The question will be on the Nov. 2 general election ballot.
Voters are automatically asked whether they want to authorize the rewriting of the state constitution. This ballot issue is part of the current state constitution.
It's that time again.
Proposal 1 on the Nov. 2 ballots asks voters if they want to set up a convention to re-write the state constitution voters adopted in 1963.
Specifically, the Proposal 1 states:
Shall a convention of elected delegates be convened in 2011 to draft a general revision of the State Constitution for presentation to the state's voters for their approval or rejection?
The current constitution is the fourth in state history.
Voters overwhelmingly rejected proposals to rewrite it in 1978 and 1994.
Supporters of the convention claim it could lead to long-term savings through a leaner government.
The process, however, would be lengthy and costly.
If changes are necessary to the constitution, amendments may be adopted. That's the way we've been adding to our U.S. Constitution for years.

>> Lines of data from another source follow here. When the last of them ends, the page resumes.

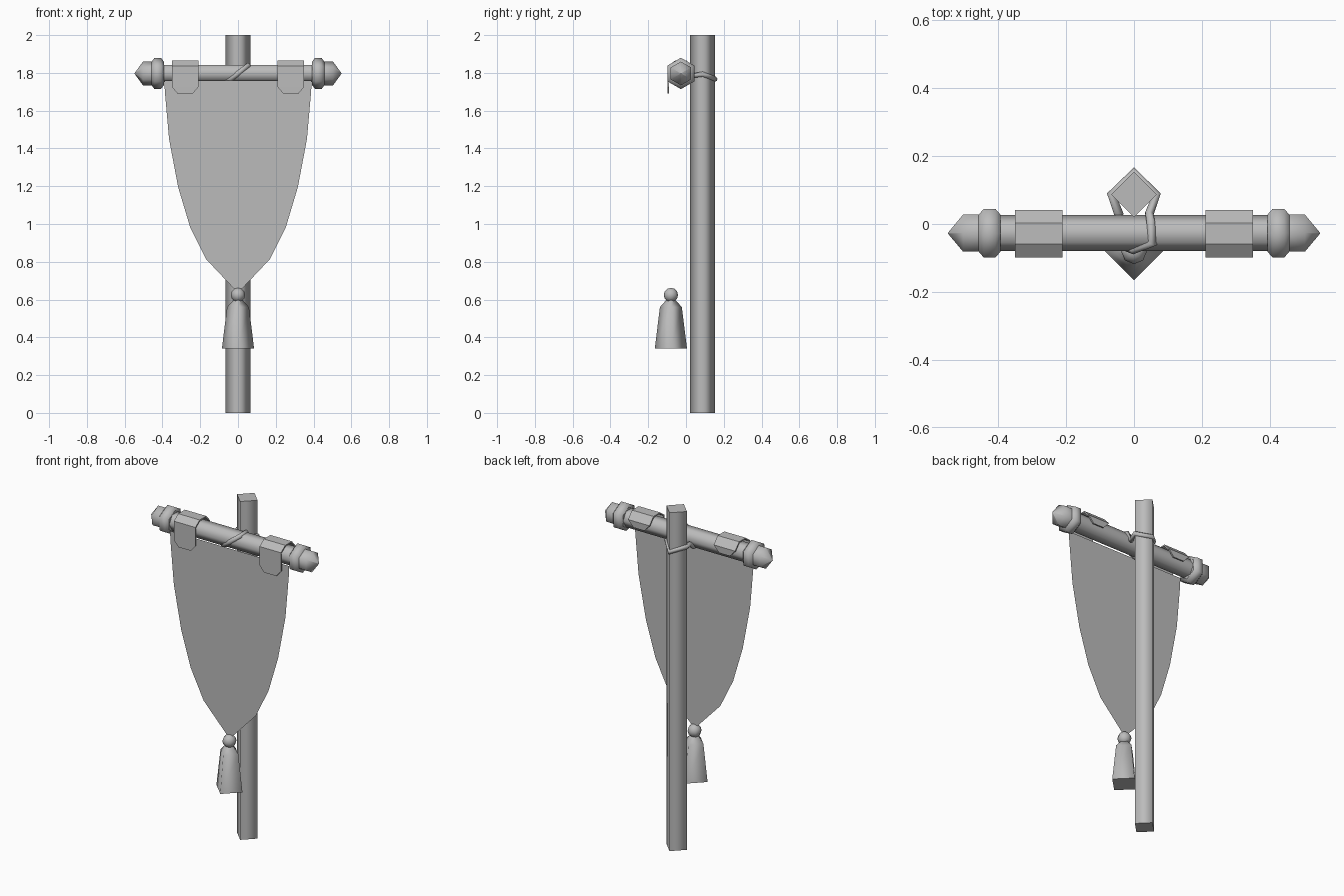
import bpy, bmesh
from math import cos, sin, pi
from mathutils import Vector

cube = bpy.data.objects.get("Cube")
if cube:
    bpy.data.objects.remove(cube, do_unlink=True)

grey = bpy.data.materials.new("plain_grey")
grey.use_nodes = True
GREY = (0.5, 0.5, 0.5, 1)
grey.diffuse_color = GREY
grey.node_tree.nodes["Principled BSDF"].inputs["Base Color"].default_value = GREY

ROD_Y, ROD_Z = -0.027, 1.797


def add(name, data):
    ob = bpy.data.objects.new(name, data)
    data.materials.append(grey)
    bpy.context.collection.objects.link(ob)
    return ob


def finish(name, bm, closed=True):
    if closed:
        bmesh.ops.recalc_face_normals(bm, faces=bm.faces)
    me = bpy.data.meshes.new(name)
    bm.to_mesh(me)
    bm.free()
    return add(name, me)


def lathe(name, profile, sides, centre, axis, phase=0.0):
    """Revolve (position, radius) pairs; smooth walls, flat end caps."""
    bm = bmesh.new()
    rings = []
    for t, r in profile:
        ring = []
        for i in range(sides):
            a = phase + 2 * pi * i / sides
            u, v = r * cos(a), r * sin(a)
            p = Vector((t, u, v)) if axis == "x" else Vector((u, v, t))
            ring.append(bm.verts.new(p + Vector(centre)))
        rings.append(ring)
    for a, b in zip(rings, rings[1:]):
        for i in range(sides):
            j = (i + 1) % sides
            bm.faces.new((a[i], a[j], b[j], b[i])).smooth = True
    bm.faces.new(rings[0])
    bm.faces.new(rings[-1])
    bmesh.ops.remove_doubles(bm, verts=bm.verts, dist=0.0001)
    return finish(name, bm)


# Square pole turned corner-on
lathe("pole", [(0, 0.067), (2, 0.067)], 4, (0, 0.087, 0), "z")

# Crossbar with its collars and finials
rod_centre = (0, ROD_Y, ROD_Z)
lathe("crossbar", [(-0.46, 0.053), (0.46, 0.053)], 6, rod_centre, "x")
for side, s in (("left", 1), ("right", -1)):
    collar = [(0.393, 0.063), (0.408, 0.083), (0.442, 0.083), (0.457, 0.063)]
    finial = [(0.45, 0.063), (0.503, 0.063), (0.548, 0.001)]
    lathe(side + "_collar", [(s * t, r) for t, r in collar], 6, rod_centre, "x", pi / 6)
    lathe(side + "_finial", [(s * t, r) for t, r in finial], 6, rod_centre, "x", pi / 6)

    # Strap folded over the crossbar: (y, z, half width) along its length
    rows = [(-0.095, 1.69, 0.04), (-0.095, 1.725, 0.07), (-0.095, 1.834, 0.07),
            (-0.057, 1.861, 0.07), (0.002, 1.861, 0.07), (0.038, 1.822, 0.07),
            (0.036, 1.785, 0.035)]
    bm = bmesh.new()
    pairs = [[bm.verts.new((s * 0.28 + k * w, y, z)) for k in (-1, 1)] for y, z, w in rows]
    for a, b in zip(pairs, pairs[1:]):
        bm.faces.new((a[0], a[1], b[1], b[0]))
    strap = finish(side + "_strap", bm, closed=False)
    solid = strap.modifiers.new("thickness", "SOLIDIFY")
    solid.thickness = 0.008
    solid.offset = 0

# Hanging cloth tapering to a point
edge = [(0.39, 1.76), (0.387, 1.7), (0.365, 1.45), (0.317, 1.196), (0.254, 0.985), (0.17, 0.815)]
outline = [(-x, z) for x, z in edge] + [(0, 0.635)] + [(x, z) for x, z in reversed(edge)]
bm = bmesh.new()
bm.faces.new([bm.verts.new((x, -0.078, z)) for x, z in outline])
finish("cloth", bm, closed=False)

# Tassel: knot and four-sided skirt
tassel_centre = (0, -0.08, 0)
bm = bmesh.new()
bmesh.ops.create_uvsphere(bm, u_segments=8, v_segments=6, radius=0.038)
bmesh.ops.translate(bm, verts=bm.verts, vec=(0, -0.08, 0.624))
for f in bm.faces:
    f.smooth = True
finish("tassel_knot", bm)
lathe("tassel_skirt", [(0.342, 0.085), (0.56, 0.058), (0.597, 0.025)], 4, tassel_centre, "z")

# Rope lashing the crossbar to the pole
path = [(0, 0.153, 1.767), (0.066, 0.087, 1.793), (0.045, 0.03, 1.785),
        (0.05, 0.002, 1.84), (0.055, -0.056, 1.84), (0, -0.076, 1.797),
        (-0.055, -0.056, 1.755), (-0.05, 0.002, 1.755), (-0.045, 0.03, 1.78),
        (-0.066, 0.087, 1.793)]
curve = bpy.data.curves.new("rope_lashing", "CURVE")
curve.dimensions = "3D"
curve.bevel_depth = 0.014
curve.bevel_resolution = 1
spline = curve.splines.new("POLY")
spline.points.add(len(path) - 1)
for point, co in zip(spline.points, path):
    point.co = (*co, 1)
spline.use_cyclic_u = True
add("rope_lashing", curve)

If voters call for a Constitutional Convention, experts estimate that it could take two years to come up with a new constitution.
Meanwhile, the hands of the new governor and lawmakers would be tied while the constitution is being rewritten.
Michigan needs leadership, not a roadblock.
This is not a controversial issue, but it remains very important.
Nearly everyone is opposed to it, including the Michigan Democratic and Republican parties.
A coalition that includes the Michigan Chamber of Commerce, the Michigan State AFL-CIO and the Michigan Health and Hospital Association cites estimates that a convention could cost the cash-strapped state $45 million.
Michigan has adopted four constitutions, the last one in 1963.
The requirement for a Constitutional Convention ballot question every 16 years is part of the 1963 constitution.
The question was on the 1978 and 1994 ballots.
It was rejected both times.
Area residents need to know what they are voting on.